Source texts of formatted documents
┄┄┄┄┄┄┄┄┄┄┄┄┄┄┄┄┄┄┄┄

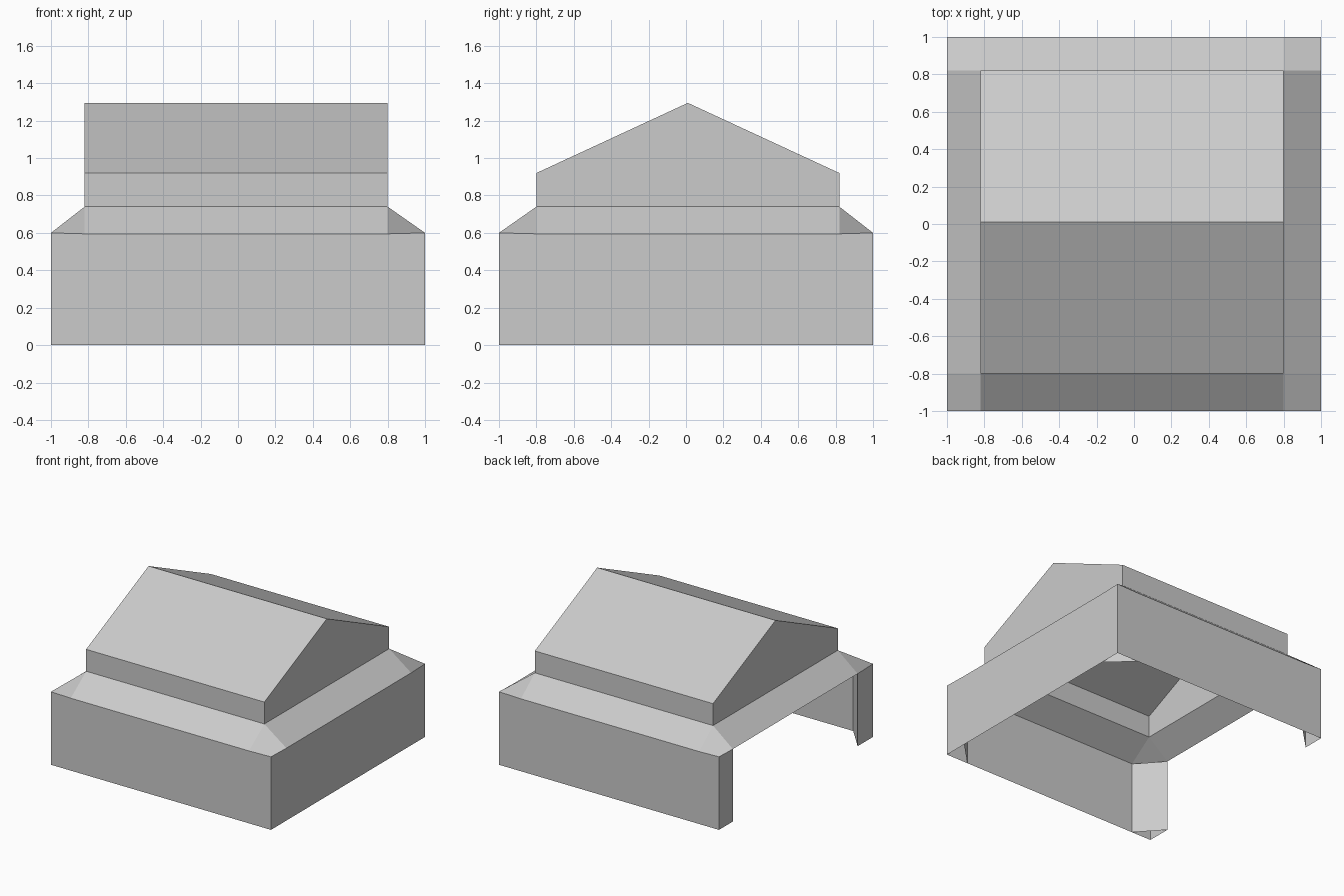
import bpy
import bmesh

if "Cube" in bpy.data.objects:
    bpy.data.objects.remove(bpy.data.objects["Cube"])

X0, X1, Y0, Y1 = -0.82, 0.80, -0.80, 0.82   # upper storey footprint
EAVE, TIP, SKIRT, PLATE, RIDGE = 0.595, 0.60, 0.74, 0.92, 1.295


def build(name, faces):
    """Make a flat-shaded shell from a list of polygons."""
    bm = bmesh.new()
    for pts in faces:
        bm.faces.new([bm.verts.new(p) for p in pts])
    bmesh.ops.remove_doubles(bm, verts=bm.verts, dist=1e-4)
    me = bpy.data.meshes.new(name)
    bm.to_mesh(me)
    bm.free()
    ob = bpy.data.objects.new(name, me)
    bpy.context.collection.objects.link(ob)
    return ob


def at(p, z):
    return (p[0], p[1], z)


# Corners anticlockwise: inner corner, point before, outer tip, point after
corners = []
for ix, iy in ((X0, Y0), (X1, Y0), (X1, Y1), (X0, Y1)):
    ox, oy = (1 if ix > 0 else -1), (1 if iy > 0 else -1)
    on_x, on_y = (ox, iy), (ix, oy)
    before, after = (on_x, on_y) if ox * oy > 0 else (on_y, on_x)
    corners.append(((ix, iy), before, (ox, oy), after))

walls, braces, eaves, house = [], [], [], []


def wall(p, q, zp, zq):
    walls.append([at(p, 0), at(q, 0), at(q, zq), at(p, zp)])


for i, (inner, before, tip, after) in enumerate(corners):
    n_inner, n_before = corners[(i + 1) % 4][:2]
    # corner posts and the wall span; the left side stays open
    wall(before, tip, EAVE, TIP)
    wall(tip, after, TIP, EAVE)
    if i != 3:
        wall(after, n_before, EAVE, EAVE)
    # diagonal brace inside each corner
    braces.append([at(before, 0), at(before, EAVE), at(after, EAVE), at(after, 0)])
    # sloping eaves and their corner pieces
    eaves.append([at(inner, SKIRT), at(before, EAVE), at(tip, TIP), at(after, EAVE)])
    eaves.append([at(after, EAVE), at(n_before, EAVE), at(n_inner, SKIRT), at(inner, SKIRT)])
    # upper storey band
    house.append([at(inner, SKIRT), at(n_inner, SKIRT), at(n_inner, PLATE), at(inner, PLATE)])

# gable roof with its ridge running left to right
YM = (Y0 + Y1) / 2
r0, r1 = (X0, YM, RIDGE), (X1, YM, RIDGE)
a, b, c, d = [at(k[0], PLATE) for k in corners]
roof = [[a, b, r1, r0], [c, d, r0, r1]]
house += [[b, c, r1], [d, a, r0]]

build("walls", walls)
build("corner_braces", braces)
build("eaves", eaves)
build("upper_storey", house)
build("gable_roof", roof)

┄┄┄┄┄┄┄┄┄┄┄┄┄┄┄┄┄┄┄┄

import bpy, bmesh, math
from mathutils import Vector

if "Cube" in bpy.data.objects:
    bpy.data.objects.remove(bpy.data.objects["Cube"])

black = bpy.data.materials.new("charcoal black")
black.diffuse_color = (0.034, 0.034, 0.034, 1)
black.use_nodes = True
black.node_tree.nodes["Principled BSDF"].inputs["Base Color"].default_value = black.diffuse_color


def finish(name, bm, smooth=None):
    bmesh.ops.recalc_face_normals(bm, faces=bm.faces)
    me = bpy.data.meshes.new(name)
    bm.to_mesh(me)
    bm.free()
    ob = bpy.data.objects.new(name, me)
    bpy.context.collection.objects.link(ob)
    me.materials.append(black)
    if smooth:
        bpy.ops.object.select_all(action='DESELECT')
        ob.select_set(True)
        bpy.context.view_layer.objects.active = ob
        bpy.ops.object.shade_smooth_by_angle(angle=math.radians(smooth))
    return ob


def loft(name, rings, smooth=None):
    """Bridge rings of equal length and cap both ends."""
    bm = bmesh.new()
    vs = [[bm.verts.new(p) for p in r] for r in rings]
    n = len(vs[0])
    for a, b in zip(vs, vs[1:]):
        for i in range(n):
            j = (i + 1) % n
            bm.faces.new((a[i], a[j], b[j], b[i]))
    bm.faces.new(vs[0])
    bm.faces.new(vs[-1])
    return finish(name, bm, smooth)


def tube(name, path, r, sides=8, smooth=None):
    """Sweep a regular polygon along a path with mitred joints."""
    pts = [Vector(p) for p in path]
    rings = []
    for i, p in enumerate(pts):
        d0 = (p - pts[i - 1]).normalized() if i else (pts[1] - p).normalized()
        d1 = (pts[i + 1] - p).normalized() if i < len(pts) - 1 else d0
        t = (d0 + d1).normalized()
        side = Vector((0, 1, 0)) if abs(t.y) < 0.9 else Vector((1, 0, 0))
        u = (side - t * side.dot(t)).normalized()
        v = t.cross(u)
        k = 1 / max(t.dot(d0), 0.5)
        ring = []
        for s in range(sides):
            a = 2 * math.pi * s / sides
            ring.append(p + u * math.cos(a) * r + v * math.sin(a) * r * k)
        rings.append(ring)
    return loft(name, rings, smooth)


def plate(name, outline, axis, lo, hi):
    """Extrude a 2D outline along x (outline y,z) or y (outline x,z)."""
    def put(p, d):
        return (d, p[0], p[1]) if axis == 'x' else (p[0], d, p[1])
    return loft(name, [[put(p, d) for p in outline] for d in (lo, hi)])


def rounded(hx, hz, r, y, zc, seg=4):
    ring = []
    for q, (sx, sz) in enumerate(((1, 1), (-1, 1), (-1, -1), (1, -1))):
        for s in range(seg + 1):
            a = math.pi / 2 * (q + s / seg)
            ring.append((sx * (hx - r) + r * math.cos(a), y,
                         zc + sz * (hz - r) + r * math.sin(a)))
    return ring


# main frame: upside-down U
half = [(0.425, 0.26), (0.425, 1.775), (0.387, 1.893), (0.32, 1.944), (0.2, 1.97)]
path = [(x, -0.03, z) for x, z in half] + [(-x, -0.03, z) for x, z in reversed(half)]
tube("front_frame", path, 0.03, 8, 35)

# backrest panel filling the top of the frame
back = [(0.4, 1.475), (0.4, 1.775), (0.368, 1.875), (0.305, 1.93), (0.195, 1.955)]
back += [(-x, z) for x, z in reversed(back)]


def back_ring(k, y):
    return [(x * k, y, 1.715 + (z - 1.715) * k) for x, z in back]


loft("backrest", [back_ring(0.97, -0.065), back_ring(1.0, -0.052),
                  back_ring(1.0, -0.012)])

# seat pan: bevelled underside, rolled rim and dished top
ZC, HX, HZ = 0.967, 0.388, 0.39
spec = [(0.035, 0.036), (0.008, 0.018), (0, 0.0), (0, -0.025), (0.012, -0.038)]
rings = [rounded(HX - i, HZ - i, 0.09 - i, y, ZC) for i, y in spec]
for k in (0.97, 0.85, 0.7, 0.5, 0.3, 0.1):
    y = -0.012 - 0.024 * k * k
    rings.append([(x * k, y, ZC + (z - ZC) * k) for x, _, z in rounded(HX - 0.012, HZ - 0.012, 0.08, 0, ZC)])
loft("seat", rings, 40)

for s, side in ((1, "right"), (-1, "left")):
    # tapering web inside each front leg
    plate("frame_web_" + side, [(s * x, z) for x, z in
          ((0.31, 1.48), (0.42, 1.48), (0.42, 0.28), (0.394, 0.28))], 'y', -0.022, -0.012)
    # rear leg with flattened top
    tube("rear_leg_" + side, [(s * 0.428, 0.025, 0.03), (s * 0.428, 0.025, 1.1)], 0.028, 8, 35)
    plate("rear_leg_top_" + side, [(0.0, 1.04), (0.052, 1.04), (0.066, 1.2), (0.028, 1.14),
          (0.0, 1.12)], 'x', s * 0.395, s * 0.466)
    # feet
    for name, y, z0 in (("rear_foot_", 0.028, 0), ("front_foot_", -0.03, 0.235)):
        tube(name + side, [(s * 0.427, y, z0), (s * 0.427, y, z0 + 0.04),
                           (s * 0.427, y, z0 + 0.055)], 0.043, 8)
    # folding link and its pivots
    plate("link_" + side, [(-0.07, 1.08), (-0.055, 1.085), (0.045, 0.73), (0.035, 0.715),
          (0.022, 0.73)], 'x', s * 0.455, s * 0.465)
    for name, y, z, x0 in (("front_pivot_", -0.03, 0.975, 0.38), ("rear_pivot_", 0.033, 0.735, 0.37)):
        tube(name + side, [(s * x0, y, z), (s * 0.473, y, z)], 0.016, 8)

┄┄┄┄┄┄┄┄┄┄┄┄┄┄┄┄┄┄┄┄

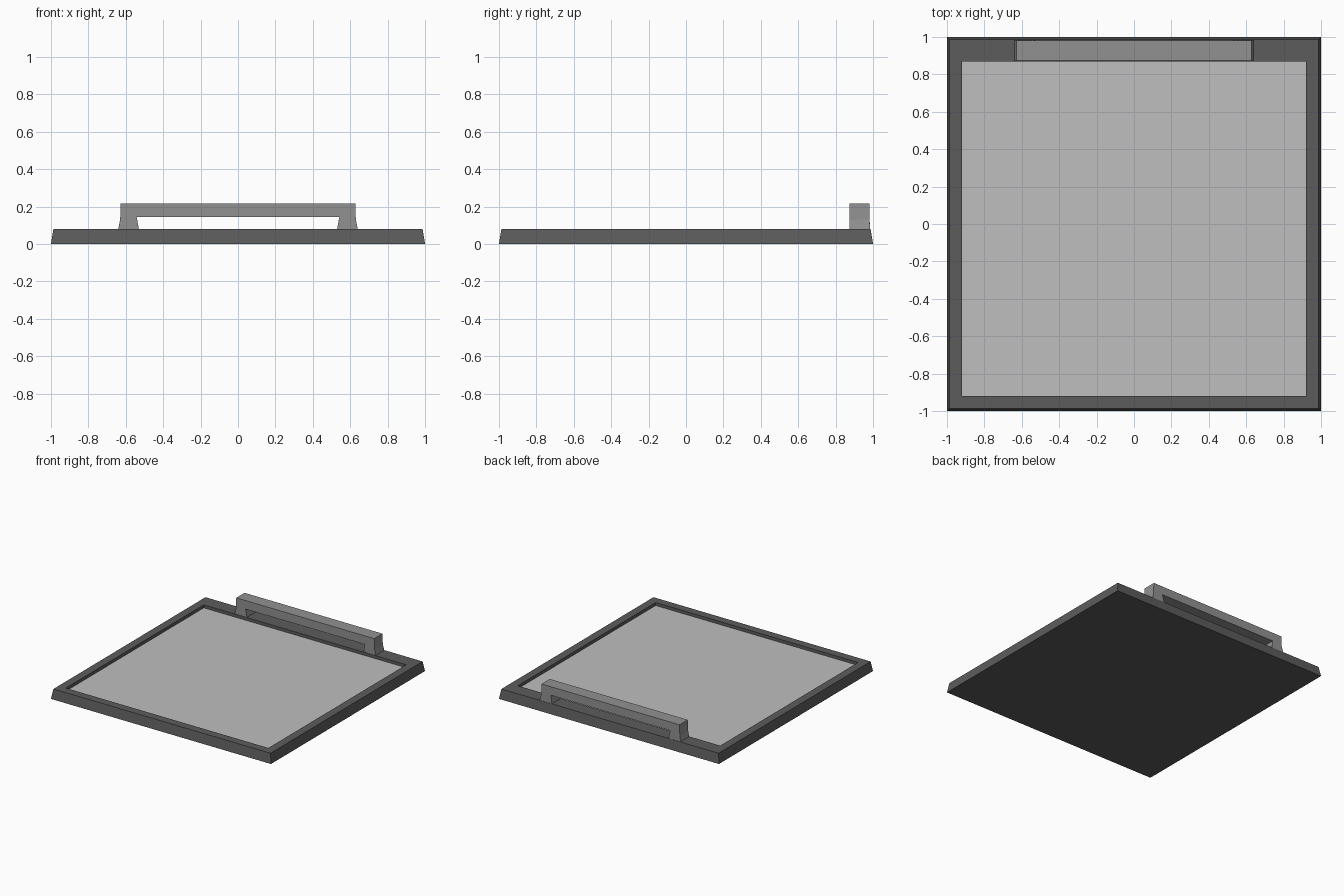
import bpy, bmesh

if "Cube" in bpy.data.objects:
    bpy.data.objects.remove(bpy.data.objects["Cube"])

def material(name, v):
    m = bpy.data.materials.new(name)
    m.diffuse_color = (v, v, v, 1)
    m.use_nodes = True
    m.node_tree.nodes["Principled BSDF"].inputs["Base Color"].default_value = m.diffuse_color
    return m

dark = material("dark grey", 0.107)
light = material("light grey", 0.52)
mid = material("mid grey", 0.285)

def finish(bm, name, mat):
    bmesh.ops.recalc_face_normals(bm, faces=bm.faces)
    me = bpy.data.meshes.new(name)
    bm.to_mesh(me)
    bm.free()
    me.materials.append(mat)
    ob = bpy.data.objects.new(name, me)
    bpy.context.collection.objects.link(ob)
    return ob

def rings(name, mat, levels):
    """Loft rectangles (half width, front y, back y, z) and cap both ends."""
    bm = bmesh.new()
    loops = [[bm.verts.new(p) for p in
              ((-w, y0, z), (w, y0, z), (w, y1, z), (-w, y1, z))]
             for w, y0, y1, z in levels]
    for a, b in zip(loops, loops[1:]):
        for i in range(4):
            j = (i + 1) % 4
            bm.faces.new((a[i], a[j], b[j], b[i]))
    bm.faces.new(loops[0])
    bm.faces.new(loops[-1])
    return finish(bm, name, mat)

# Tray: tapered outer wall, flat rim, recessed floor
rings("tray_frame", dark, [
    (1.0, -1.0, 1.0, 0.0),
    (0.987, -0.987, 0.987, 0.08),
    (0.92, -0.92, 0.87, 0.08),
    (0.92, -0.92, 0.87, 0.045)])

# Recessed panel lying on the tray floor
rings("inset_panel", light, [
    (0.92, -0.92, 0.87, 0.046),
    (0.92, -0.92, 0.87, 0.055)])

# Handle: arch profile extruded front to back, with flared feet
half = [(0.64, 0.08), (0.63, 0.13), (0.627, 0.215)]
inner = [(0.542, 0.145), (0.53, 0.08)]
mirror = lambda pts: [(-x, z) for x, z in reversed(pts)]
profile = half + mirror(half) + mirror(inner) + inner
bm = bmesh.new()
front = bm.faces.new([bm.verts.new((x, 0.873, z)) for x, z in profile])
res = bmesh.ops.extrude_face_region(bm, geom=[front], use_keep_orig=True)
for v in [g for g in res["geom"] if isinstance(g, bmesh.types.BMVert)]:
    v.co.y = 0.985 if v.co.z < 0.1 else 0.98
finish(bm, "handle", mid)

┄┄┄┄┄┄┄┄┄┄┄┄┄┄┄┄┄┄┄┄

• WORK TASK
The answer should be a bare number: the count of lines above in which the word "build" occurs.

• ANSWER TO THE PROBLEM
6